• WHAT IS BEING ASKED
Below are the records. List every line holding the word "label".

[MATERIAL PROVIDED]

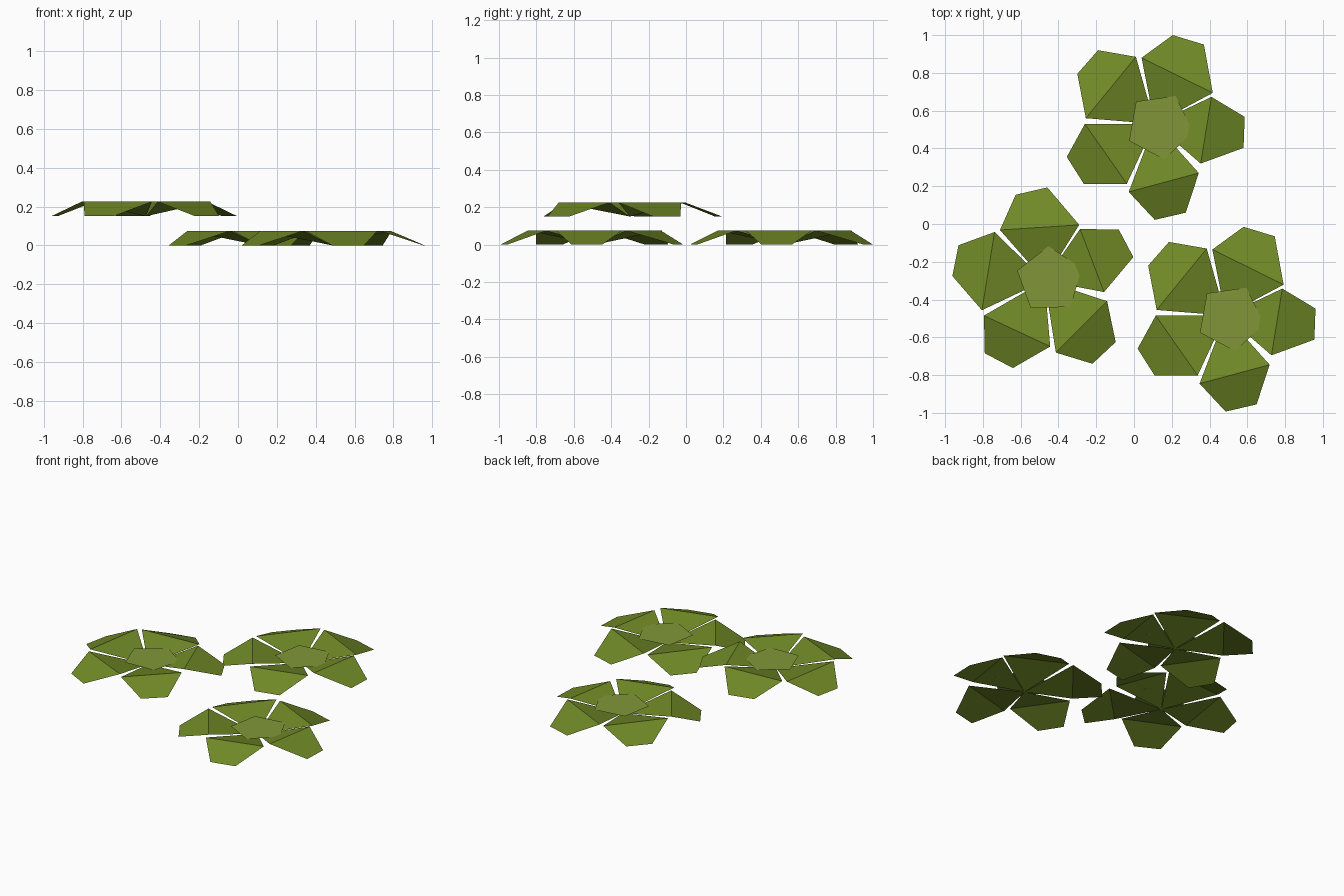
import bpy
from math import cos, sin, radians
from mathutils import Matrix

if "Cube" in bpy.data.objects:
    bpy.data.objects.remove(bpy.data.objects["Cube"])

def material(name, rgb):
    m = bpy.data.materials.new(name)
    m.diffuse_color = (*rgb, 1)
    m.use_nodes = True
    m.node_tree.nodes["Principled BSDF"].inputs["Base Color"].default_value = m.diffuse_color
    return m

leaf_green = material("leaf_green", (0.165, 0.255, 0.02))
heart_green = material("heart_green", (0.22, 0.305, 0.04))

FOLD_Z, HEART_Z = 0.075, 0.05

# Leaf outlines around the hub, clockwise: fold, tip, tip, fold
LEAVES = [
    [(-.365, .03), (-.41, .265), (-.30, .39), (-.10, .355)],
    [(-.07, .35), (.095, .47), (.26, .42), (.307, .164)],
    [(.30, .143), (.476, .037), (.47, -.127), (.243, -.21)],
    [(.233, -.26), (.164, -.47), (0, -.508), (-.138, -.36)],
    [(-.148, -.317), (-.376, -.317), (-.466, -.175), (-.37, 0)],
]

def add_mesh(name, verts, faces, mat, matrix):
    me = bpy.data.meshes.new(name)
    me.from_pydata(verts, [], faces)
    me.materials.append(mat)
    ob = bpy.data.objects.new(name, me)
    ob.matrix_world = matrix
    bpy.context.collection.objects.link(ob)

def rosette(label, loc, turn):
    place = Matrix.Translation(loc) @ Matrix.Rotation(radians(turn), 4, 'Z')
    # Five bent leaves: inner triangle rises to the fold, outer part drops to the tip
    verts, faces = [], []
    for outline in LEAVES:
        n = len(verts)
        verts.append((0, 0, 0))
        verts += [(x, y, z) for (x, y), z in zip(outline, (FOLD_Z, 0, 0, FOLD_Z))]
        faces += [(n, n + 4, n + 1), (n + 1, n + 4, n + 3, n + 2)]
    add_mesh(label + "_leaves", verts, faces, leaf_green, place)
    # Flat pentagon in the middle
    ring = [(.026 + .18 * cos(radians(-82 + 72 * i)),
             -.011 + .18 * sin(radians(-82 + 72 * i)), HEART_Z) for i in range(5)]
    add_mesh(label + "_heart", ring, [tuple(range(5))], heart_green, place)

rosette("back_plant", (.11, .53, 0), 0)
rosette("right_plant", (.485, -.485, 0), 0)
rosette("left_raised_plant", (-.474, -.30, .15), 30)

[/MATERIAL PROVIDED]
[MATERIAL PROVIDED]

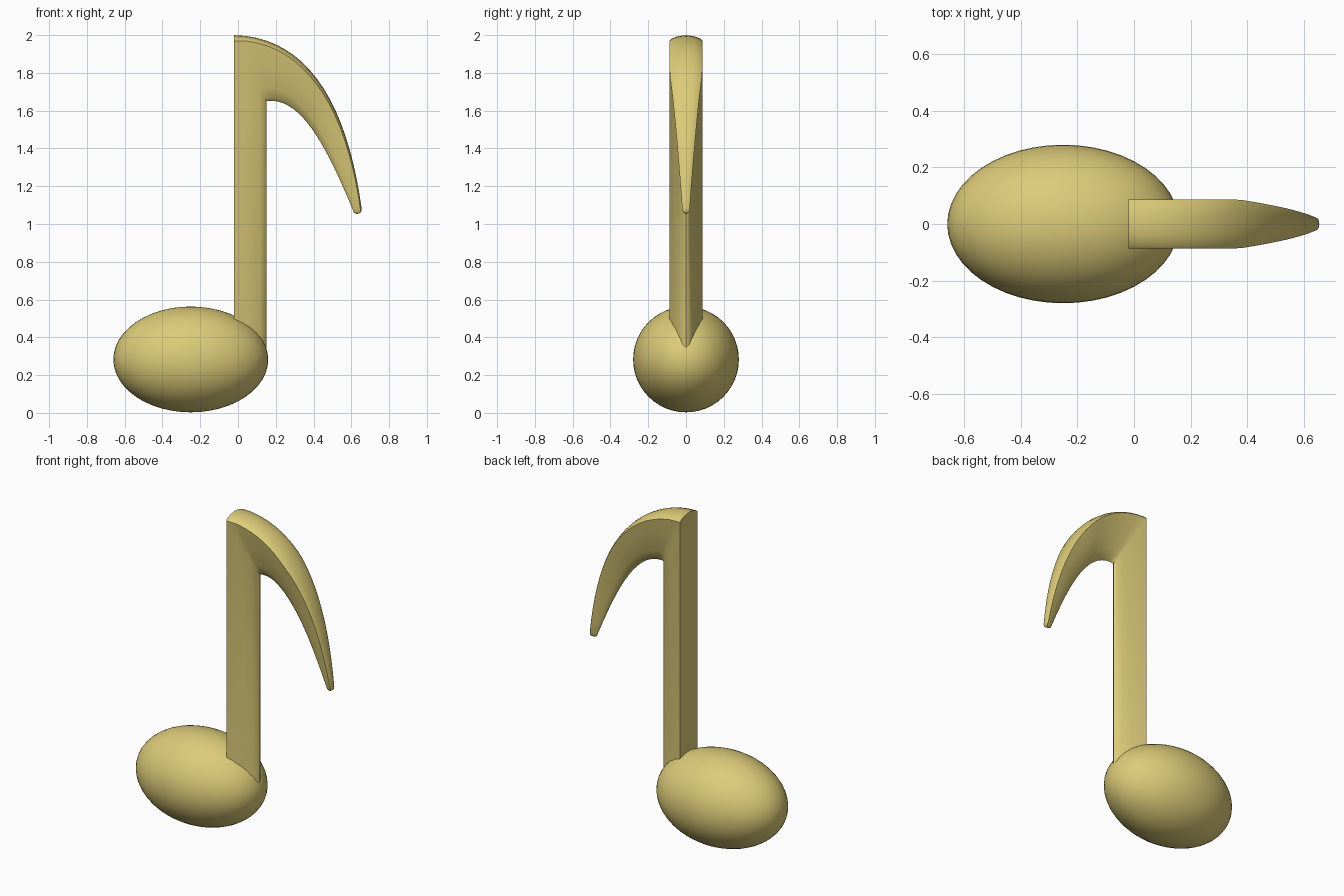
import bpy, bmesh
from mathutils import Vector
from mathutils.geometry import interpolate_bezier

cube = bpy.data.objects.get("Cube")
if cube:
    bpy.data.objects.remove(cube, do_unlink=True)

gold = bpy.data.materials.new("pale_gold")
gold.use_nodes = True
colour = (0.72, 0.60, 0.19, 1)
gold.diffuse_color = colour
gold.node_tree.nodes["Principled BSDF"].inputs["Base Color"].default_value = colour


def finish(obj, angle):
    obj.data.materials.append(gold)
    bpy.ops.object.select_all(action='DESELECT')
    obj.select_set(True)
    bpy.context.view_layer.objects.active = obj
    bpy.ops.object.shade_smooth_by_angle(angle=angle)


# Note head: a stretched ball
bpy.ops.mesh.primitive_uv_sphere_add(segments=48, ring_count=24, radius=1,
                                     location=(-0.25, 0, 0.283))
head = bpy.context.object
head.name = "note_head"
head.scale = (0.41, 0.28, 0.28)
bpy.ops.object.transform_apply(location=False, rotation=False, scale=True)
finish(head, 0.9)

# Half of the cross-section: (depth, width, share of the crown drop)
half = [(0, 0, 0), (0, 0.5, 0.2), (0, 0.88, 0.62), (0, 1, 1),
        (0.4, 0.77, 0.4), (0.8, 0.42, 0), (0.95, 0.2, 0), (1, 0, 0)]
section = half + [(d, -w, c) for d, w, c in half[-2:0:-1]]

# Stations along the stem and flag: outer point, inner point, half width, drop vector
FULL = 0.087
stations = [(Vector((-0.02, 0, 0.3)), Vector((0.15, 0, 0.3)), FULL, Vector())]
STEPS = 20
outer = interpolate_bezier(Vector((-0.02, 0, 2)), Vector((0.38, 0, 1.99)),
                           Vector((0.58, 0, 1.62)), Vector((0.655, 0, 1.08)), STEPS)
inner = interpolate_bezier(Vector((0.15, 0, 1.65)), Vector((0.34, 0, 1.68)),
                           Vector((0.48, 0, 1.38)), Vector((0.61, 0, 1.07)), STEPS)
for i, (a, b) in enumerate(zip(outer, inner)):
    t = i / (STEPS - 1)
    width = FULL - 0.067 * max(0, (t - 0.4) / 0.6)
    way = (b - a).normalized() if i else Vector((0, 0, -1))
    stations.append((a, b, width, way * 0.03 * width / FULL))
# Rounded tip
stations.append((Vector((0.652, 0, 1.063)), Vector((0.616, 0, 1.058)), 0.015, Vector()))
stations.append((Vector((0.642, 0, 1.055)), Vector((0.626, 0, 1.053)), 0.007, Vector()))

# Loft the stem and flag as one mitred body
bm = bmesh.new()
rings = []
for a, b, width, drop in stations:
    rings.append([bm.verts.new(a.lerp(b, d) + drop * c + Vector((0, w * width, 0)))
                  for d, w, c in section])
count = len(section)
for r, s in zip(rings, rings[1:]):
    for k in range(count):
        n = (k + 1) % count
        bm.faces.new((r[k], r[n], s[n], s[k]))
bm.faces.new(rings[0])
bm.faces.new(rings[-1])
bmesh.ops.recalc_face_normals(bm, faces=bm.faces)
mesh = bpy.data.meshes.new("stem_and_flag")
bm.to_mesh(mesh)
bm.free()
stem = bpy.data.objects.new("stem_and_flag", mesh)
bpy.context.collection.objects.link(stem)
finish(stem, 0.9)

[/MATERIAL PROVIDED]

• REPLY TO THE EXERCISE
def rosette(label, loc, turn):
    add_mesh(label + "_leaves", verts, faces, leaf_green, place)
    add_mesh(label + "_heart", ring, [tuple(range(5))], heart_green, place)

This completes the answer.